Three items today relevant to recent posts. First, following up on our series of posts on lifelogging, CNN has a very cursory but still-worth-excerpting article called “Do digital diaries mess up your brain?“:
But recording everything you do takes people out of the “here and now,” psychologists say. Constant documenting may make people less thoughtful about and engaged in what they’re doing because they are focused on the recording process, Schwartz said.Moreover, if these documented memories are available to others, people may actually do things differently.“If we have experiences with an eye toward the expectation that in the next five minutes, we’re going to tweet them, we may choose difference experiences to have, ones that we can talk about rather than ones we have an interest in,” he said.Similarly, a 1993 study led by researchers at the University of Virginia found that undergraduate students who were asked to think about their reasons for choosing posters chose differently and reported less satisfaction than those who did not have to justify their choices.
The opportunity to contact many people at once seems to encourage compartmentalization, as people try to establish different kinds of romantic attachments with different people at the same time.It seems to encourage an attitude of contingency. If you have several options perpetually before you, and if technology makes it easier to jump from one option to another, you will naturally adopt the mentality of a comparison shopper.It also seems to encourage an atmosphere of general disenchantment. Across the centuries the moral systems from medieval chivalry to Bruce Springsteen love anthems have worked the same basic way. They take immediate selfish interests and enmesh them within transcendent, spiritual meanings. Love becomes a holy cause, an act of self-sacrifice and selfless commitment.But texting and the utilitarian mind-set are naturally corrosive toward poetry and imagination. A coat of ironic detachment is required for anyone who hopes to withstand the brutal feedback of the marketplace. In today’s world, the choice of a Prius can be a more sanctified act that the choice of an erotic partner.
Apropos the recent pair of posts here on lifelogging, I might recommend for further reading Christine Rosen’s essay on multitasking from The New Atlantis last year, and Walter Kirn’s 2007 essay on that subject in The Atlantic. From Kirn’s piece:
Productive? Efficient? More like running up and down a beach repairing a row of sand castles as the tide comes rolling in and the rain comes pouring down. Multitasking, a definition: “The attempt by human beings to operate like computers, often done with the assistance of computers.” It begins by giving us more tasks to do, making each task harder to do, and dimming the mental powers required to do them.
… I quickly adjusted to the Kindle’s screen and mastered the scroll and page-turn buttons. Nevertheless, my eyes were restless and jumped around as they do when I try to read for a sustained time on the computer. Distractions abounded. I looked up Dickens on Wikipedia, then jumped straight down the Internet rabbit hole following a link about a Dickens short story, “Mugby Junction.” Twenty minutes later I still hadn’t returned to my reading of Nickleby on the Kindle.
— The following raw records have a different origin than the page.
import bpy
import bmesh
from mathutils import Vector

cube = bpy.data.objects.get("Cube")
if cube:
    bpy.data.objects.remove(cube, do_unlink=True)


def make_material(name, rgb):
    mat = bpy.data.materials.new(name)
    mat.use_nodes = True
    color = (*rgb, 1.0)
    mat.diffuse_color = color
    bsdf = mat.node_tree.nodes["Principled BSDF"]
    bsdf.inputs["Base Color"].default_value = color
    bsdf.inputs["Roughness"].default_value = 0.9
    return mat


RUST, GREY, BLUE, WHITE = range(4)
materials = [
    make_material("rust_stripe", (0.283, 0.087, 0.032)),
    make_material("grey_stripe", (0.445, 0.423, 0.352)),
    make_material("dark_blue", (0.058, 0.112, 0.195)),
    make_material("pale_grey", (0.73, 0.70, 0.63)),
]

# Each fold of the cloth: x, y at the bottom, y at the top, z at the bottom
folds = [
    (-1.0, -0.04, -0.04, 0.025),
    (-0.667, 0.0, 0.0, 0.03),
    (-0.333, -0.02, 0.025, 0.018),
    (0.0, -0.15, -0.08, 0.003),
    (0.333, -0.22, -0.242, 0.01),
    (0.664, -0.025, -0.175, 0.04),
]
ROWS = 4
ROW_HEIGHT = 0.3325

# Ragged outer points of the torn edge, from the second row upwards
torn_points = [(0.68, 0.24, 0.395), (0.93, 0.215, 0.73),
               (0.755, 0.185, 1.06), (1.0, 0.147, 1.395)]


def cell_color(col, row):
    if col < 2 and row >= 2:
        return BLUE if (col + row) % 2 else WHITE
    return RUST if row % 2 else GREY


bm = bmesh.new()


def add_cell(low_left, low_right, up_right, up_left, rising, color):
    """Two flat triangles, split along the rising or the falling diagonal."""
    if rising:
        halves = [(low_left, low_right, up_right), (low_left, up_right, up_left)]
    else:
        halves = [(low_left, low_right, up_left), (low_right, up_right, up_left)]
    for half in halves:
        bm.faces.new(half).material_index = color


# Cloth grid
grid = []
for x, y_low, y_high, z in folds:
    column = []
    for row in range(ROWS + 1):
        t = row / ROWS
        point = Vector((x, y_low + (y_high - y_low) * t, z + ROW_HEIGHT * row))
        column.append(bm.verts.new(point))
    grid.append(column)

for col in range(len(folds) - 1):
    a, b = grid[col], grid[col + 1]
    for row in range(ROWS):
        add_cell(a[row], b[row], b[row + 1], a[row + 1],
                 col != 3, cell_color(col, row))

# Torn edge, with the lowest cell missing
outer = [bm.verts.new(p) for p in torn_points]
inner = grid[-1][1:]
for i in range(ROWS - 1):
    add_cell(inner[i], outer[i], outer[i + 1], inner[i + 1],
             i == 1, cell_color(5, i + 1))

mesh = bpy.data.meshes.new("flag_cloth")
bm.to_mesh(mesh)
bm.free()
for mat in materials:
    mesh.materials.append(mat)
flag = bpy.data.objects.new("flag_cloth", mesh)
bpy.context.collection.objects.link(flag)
The child’s imagination and children’s nascent sense of probity and introspection are no match for a medium that creates a sense of urgency to get to the next piece of stimulating information. The attention span of children may be one of the main reasons why an immersion in on-screen reading is so engaging, and it may also be why digital reading may ultimately prove antithetical to the long-in-development, reflective nature of the expert reading brain as we know it….The habitual reader Aristotle worried about the three lives of the “good society”: the first life is the life of productivity and knowledge gathering; the second, the life of entertainment; and the third, the life of reflection and contemplation….I have no doubt that the digital immersion of our children will provide a rich life of entertainment and information and knowledge. My concern is that they will not learn, with their passive immersion, the joy and the effort of the third life, of thinking one’s own thoughts and going beyond what is given.
Lifelogging – recording every single minute of your life (or as much of it as possible) – continues its unstoppable march towards the mainstream with the announcement that Vicon will soon release a life recording device called the Revue. The device is worn around your neck and automatically takes photos up to every 30 seconds.